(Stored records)
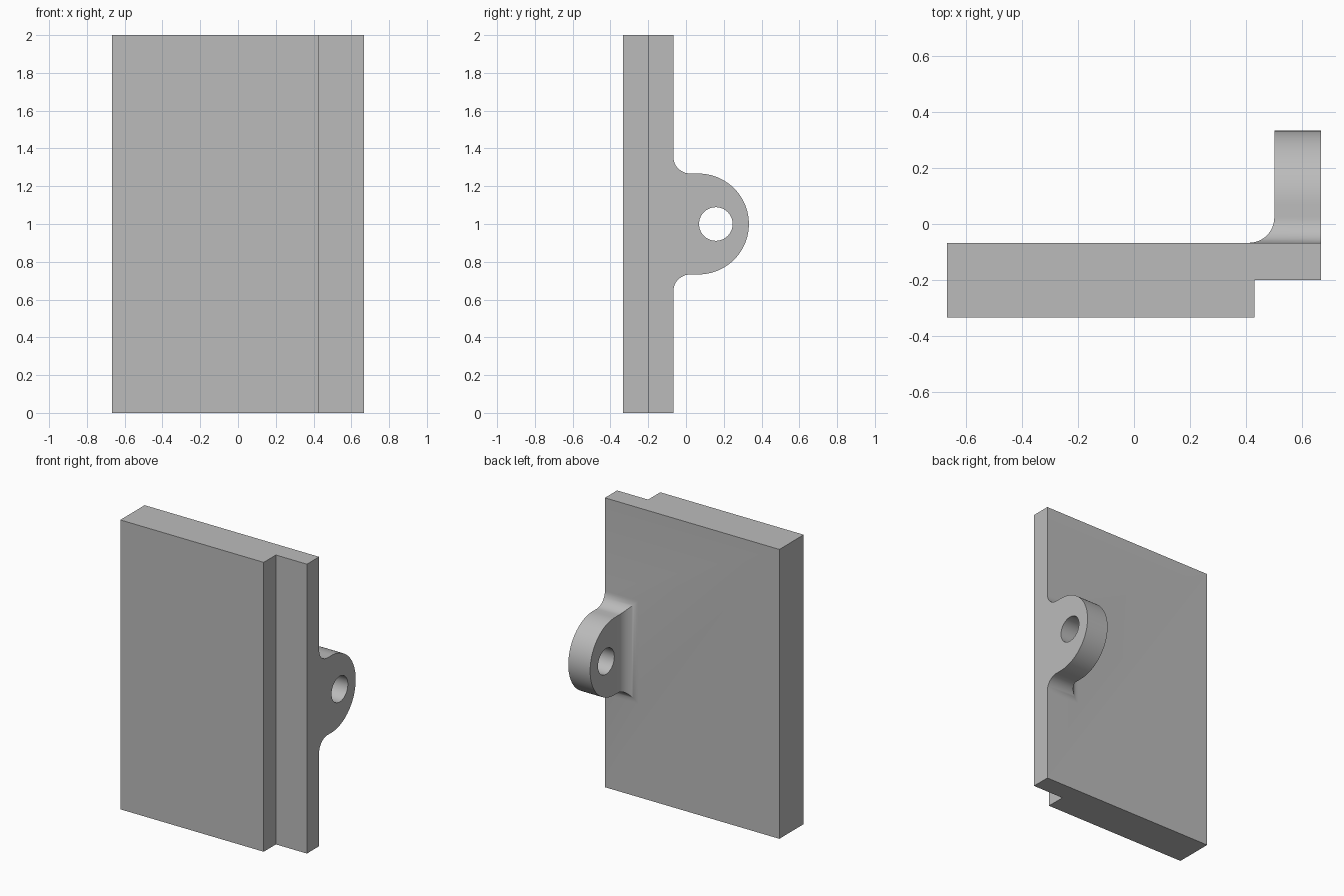
import bpy, bmesh
from math import pi, sin, cos
from mathutils import Vector

old = bpy.data.objects.get("Cube")
if old:
    bpy.data.objects.remove(old)

grey = bpy.data.materials.new("plain grey")
grey.use_nodes = True
colour = (0.5, 0.5, 0.5, 1)
grey.diffuse_color = colour
grey.node_tree.nodes["Principled BSDF"].inputs["Base Color"].default_value = colour

SIDE, BACK, FILLET = 0.667, -0.067, 0.09   # outer side, back of plate, fillet radius
LUG_R, MID = 0.267, 1.0                    # lug radius and height


def arc(cx, cy, r, start, end, steps):
    """Points along an arc, angles in units of pi."""
    angles = [pi * (start + (end - start) * i / steps) for i in range(steps + 1)]
    return [(cx + r * cos(a), cy + r * sin(a)) for a in angles]


def prism(name, points, place, sweep):
    """Extrude a flat profile; place maps its 2D points into space."""
    bm = bmesh.new()
    face = bm.faces.new([bm.verts.new(place(*p)) for p in points])
    ext = bmesh.ops.extrude_face_region(bm, geom=[face])["geom"]
    moved = [v for v in ext if isinstance(v, bmesh.types.BMVert)]
    bmesh.ops.translate(bm, verts=moved, vec=Vector(sweep))
    bmesh.ops.recalc_face_normals(bm, faces=bm.faces)
    mesh = bpy.data.meshes.new(name)
    bm.to_mesh(mesh)
    bm.free()
    mesh.materials.append(grey)
    obj = bpy.data.objects.new(name, mesh)
    bpy.context.collection.objects.link(obj)
    return obj


def combine(target, tool, operation):
    """Apply a boolean and remove the tool object."""
    mod = target.modifiers.new(operation.lower(), "BOOLEAN")
    mod.operation, mod.object, mod.solver = operation, tool, "EXACT"
    bpy.context.view_layer.objects.active = target
    bpy.ops.object.modifier_apply(modifier=mod.name)
    bpy.data.objects.remove(tool)


# Plate with a stepped edge
plate = prism("plate_with_lug",
              [(-SIDE, -0.333), (0.43, -0.333), (0.43, -0.2),
               (SIDE, -0.2), (SIDE, BACK), (-SIDE, BACK)],
              lambda x, y: (x, y, 0), (0, 0, 2))

# Lug outline: flared foot, straight neck and rounded end
flare = arc(BACK + FILLET, LUG_R + FILLET, FILLET, 1, 1.5, 12)
upper = [(BACK - 0.03, LUG_R + FILLET)] + flare
lower = [(y, -z) for y, z in reversed(upper)]
outline = upper + arc(0.333 - LUG_R, 0, LUG_R, 0.5, -0.5, 48) + lower
lug = prism("lug", outline, lambda y, z: (0.3, y, MID + z), (SIDE - 0.3, 0, 0))

# Lug thickness, with a fillet on the inner side
inner = arc(0.5 - FILLET, BACK + FILLET, FILLET, 1.5, 2, 12)
thickness = [(0.5 - FILLET, -0.15)] + inner + [(0.5, 0.5), (0.8, 0.5), (0.8, -0.15)]
mask = prism("lug_mask", thickness, lambda x, y: (x, y, 0.3), (0, 0, 1.4))
combine(lug, mask, "INTERSECT")
combine(plate, lug, "UNION")

# Pin hole
hole = prism("pin_hole", arc(0.158, MID, 0.089, 0, 2, 48)[:-1],
             lambda y, z: (0.4, y, z), (0.4, 0, 0))
combine(plate, hole, "DIFFERENCE")

plate.select_set(True)
bpy.context.view_layer.objects.active = plate
bpy.ops.object.shade_smooth_by_angle(angle=pi / 6)
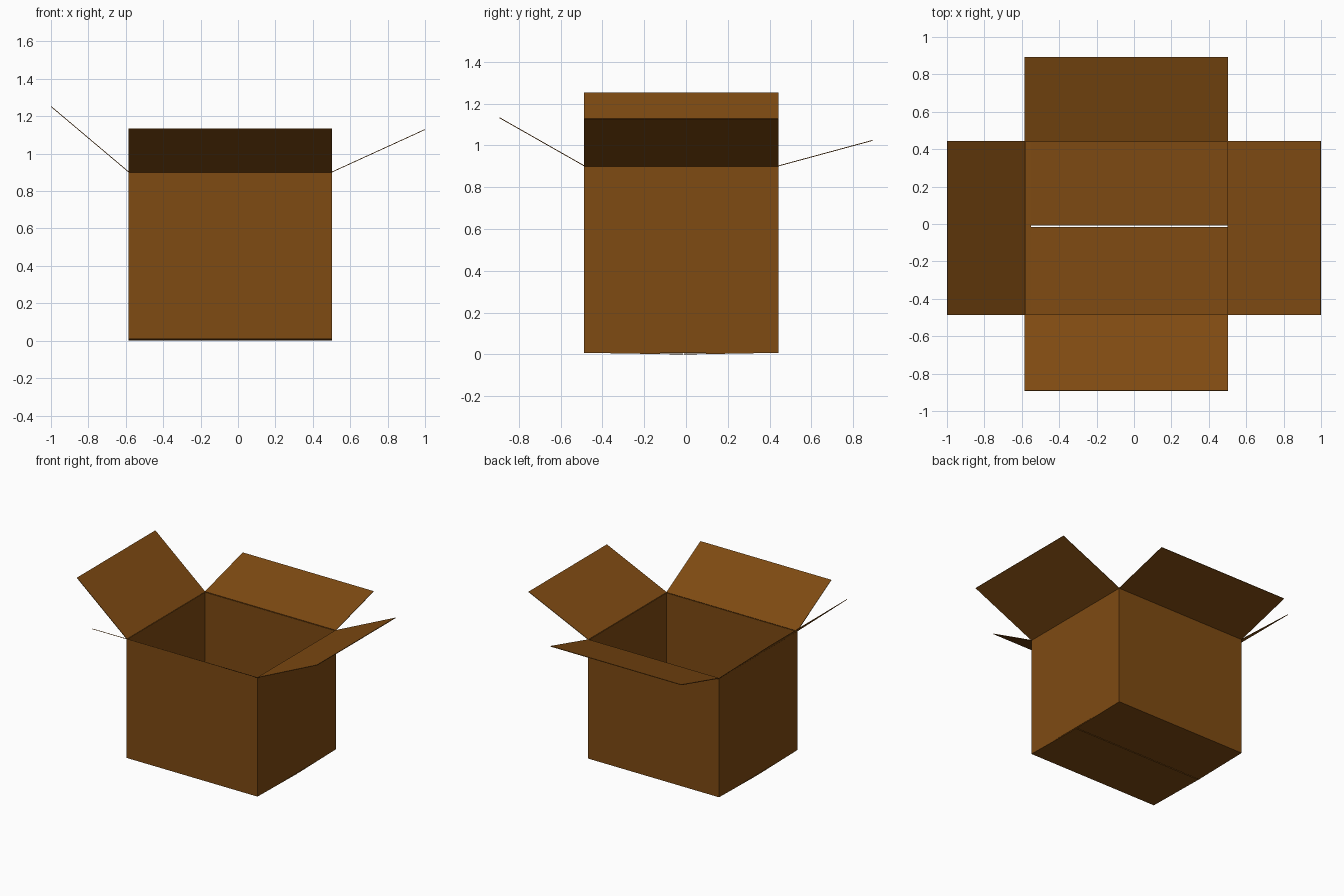
import bpy
from mathutils import Vector

if "Cube" in bpy.data.objects:
    bpy.data.objects.remove(bpy.data.objects["Cube"], do_unlink=True)

# Cardboard colour
CARD = (0.21, 0.069, 0.006, 1.0)
card = bpy.data.materials.new("brown cardboard")
card.use_nodes = True
card.diffuse_color = CARD
bsdf = next(n for n in card.node_tree.nodes if n.type == "BSDF_PRINCIPLED")
bsdf.inputs["Base Color"].default_value = CARD
bsdf.inputs["Roughness"].default_value = 0.9

THICK = 0.004
X0, X1, Y0, Y1 = -0.585, 0.503, -0.487, 0.443   # box footprint
BASE, RIM = 0.008, 0.9                          # fold heights
SEAM = -0.012                                   # meeting line of the floor


def sheet(name, start, end, shift, inward):
    """Thin panel: the edge start-end swept by shift, thickened toward inward."""
    a, b, s = Vector(start), Vector(end), Vector(shift)
    corners = [a, b, b + s, a + s]
    normal = (b - a).cross(s).normalized()
    if normal.dot(Vector(inward)) > 0:          # faces point away from inward
        corners.reverse()
    mesh = bpy.data.meshes.new(name)
    mesh.from_pydata(corners, [], [(0, 1, 2, 3)])
    mesh.materials.append(card)
    obj = bpy.data.objects.new(name, mesh)
    bpy.context.collection.objects.link(obj)
    solid = obj.modifiers.new("thickness", "SOLIDIFY")
    solid.thickness = THICK
    solid.offset = -1
    return obj


# Four walls, each with an open flap: side, rim edge, inward direction, flap reach
sides = [
    ("left", (X1, Y0), (X1, Y1), (-1, 0, 0), (0.497, 0, 0.227)),
    ("right", (X0, Y0), (X0, Y1), (1, 0, 0), (-0.415, 0, 0.35)),
    ("front", (X0, Y0), (X1, Y0), (0, 1, 0), (0, -0.405, 0.23)),
    ("back", (X0, Y1), (X1, Y1), (0, -1, 0), (0, 0.45, 0.122)),
]
for side, a, b, inward, reach in sides:
    sheet(side + "_wall", (*a, BASE), (*b, BASE), (0, 0, RIM - BASE), inward)
    sheet(side + "_flap", (*a, RIM), (*b, RIM), reach, (0, 0, 1))

# Two floor halves sagging slightly to a narrow seam
for name, y, gap in (("front_floor", Y0, -0.003), ("back_floor", Y1, 0.003)):
    sheet(name, (X0, y, BASE), (X1, y, BASE),
          (0, SEAM + gap - y, -BASE), (0, 0, 1))

# Narrow tuck strip closing one end of the seam
sheet("floor_tuck", (X0, Y0, BASE), (X0, Y1, BASE), (0.033, 0, 0), (0, 0, 1))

● **AIM OF THE EXERCISE**
With the pictures removed, return each record above exactly as given.

● **WORKED SOLUTION**
import bpy, bmesh
from math import pi, sin, cos
from mathutils import Vector

old = bpy.data.objects.get("Cube")
if old:
    bpy.data.objects.remove(old)

grey = bpy.data.materials.new("plain grey")
grey.use_nodes = True
colour = (0.5, 0.5, 0.5, 1)
grey.diffuse_color = colour
grey.node_tree.nodes["Principled BSDF"].inputs["Base Color"].default_value = colour

SIDE, BACK, FILLET = 0.667, -0.067, 0.09   # outer side, back of plate, fillet radius
LUG_R, MID = 0.267, 1.0                    # lug radius and height


def arc(cx, cy, r, start, end, steps):
    """Points along an arc, angles in units of pi."""
    angles = [pi * (start + (end - start) * i / steps) for i in range(steps + 1)]
    return [(cx + r * cos(a), cy + r * sin(a)) for a in angles]


def prism(name, points, place, sweep):
    """Extrude a flat profile; place maps its 2D points into space."""
    bm = bmesh.new()
    face = bm.faces.new([bm.verts.new(place(*p)) for p in points])
    ext = bmesh.ops.extrude_face_region(bm, geom=[face])["geom"]
    moved = [v for v in ext if isinstance(v, bmesh.types.BMVert)]
    bmesh.ops.translate(bm, verts=moved, vec=Vector(sweep))
    bmesh.ops.recalc_face_normals(bm, faces=bm.faces)
    mesh = bpy.data.meshes.new(name)
    bm.to_mesh(mesh)
    bm.free()
    mesh.materials.append(grey)
    obj = bpy.data.objects.new(name, mesh)
    bpy.context.collection.objects.link(obj)
    return obj


def combine(target, tool, operation):
    """Apply a boolean and remove the tool object."""
    mod = target.modifiers.new(operation.lower(), "BOOLEAN")
    mod.operation, mod.object, mod.solver = operation, tool, "EXACT"
    bpy.context.view_layer.objects.active = target
    bpy.ops.object.modifier_apply(modifier=mod.name)
    bpy.data.objects.remove(tool)


# Plate with a stepped edge
plate = prism("plate_with_lug",
              [(-SIDE, -0.333), (0.43, -0.333), (0.43, -0.2),
               (SIDE, -0.2), (SIDE, BACK), (-SIDE, BACK)],
              lambda x, y: (x, y, 0), (0, 0, 2))

# Lug outline: flared foot, straight neck and rounded end
flare = arc(BACK + FILLET, LUG_R + FILLET, FILLET, 1, 1.5, 12)
upper = [(BACK - 0.03, LUG_R + FILLET)] + flare
lower = [(y, -z) for y, z in reversed(upper)]
outline = upper + arc(0.333 - LUG_R, 0, LUG_R, 0.5, -0.5, 48) + lower
lug = prism("lug", outline, lambda y, z: (0.3, y, MID + z), (SIDE - 0.3, 0, 0))

# Lug thickness, with a fillet on the inner side
inner = arc(0.5 - FILLET, BACK + FILLET, FILLET, 1.5, 2, 12)
thickness = [(0.5 - FILLET, -0.15)] + inner + [(0.5, 0.5), (0.8, 0.5), (0.8, -0.15)]
mask = prism("lug_mask", thickness, lambda x, y: (x, y, 0.3), (0, 0, 1.4))
combine(lug, mask, "INTERSECT")
combine(plate, lug, "UNION")

# Pin hole
hole = prism("pin_hole", arc(0.158, MID, 0.089, 0, 2, 48)[:-1],
             lambda y, z: (0.4, y, z), (0.4, 0, 0))
combine(plate, hole, "DIFFERENCE")

plate.select_set(True)
bpy.context.view_layer.objects.active = plate
bpy.ops.object.shade_smooth_by_angle(angle=pi / 6)
import bpy
from mathutils import Vector

if "Cube" in bpy.data.objects:
    bpy.data.objects.remove(bpy.data.objects["Cube"], do_unlink=True)

# Cardboard colour
CARD = (0.21, 0.069, 0.006, 1.0)
card = bpy.data.materials.new("brown cardboard")
card.use_nodes = True
card.diffuse_color = CARD
bsdf = next(n for n in card.node_tree.nodes if n.type == "BSDF_PRINCIPLED")
bsdf.inputs["Base Color"].default_value = CARD
bsdf.inputs["Roughness"].default_value = 0.9

THICK = 0.004
X0, X1, Y0, Y1 = -0.585, 0.503, -0.487, 0.443   # box footprint
BASE, RIM = 0.008, 0.9                          # fold heights
SEAM = -0.012                                   # meeting line of the floor


def sheet(name, start, end, shift, inward):
    """Thin panel: the edge start-end swept by shift, thickened toward inward."""
    a, b, s = Vector(start), Vector(end), Vector(shift)
    corners = [a, b, b + s, a + s]
    normal = (b - a).cross(s).normalized()
    if normal.dot(Vector(inward)) > 0:          # faces point away from inward
        corners.reverse()
    mesh = bpy.data.meshes.new(name)
    mesh.from_pydata(corners, [], [(0, 1, 2, 3)])
    mesh.materials.append(card)
    obj = bpy.data.objects.new(name, mesh)
    bpy.context.collection.objects.link(obj)
    solid = obj.modifiers.new("thickness", "SOLIDIFY")
    solid.thickness = THICK
    solid.offset = -1
    return obj


# Four walls, each with an open flap: side, rim edge, inward direction, flap reach
sides = [
    ("left", (X1, Y0), (X1, Y1), (-1, 0, 0), (0.497, 0, 0.227)),
    ("right", (X0, Y0), (X0, Y1), (1, 0, 0), (-0.415, 0, 0.35)),
    ("front", (X0, Y0), (X1, Y0), (0, 1, 0), (0, -0.405, 0.23)),
    ("back", (X0, Y1), (X1, Y1), (0, -1, 0), (0, 0.45, 0.122)),
]
for side, a, b, inward, reach in sides:
    sheet(side + "_wall", (*a, BASE), (*b, BASE), (0, 0, RIM - BASE), inward)
    sheet(side + "_flap", (*a, RIM), (*b, RIM), reach, (0, 0, 1))

# Two floor halves sagging slightly to a narrow seam
for name, y, gap in (("front_floor", Y0, -0.003), ("back_floor", Y1, 0.003)):
    sheet(name, (X0, y, BASE), (X1, y, BASE),
          (0, SEAM + gap - y, -BASE), (0, 0, 1))

# Narrow tuck strip closing one end of the seam
sheet("floor_tuck", (X0, Y0, BASE), (X0, Y1, BASE), (0.033, 0, 0), (0, 0, 1))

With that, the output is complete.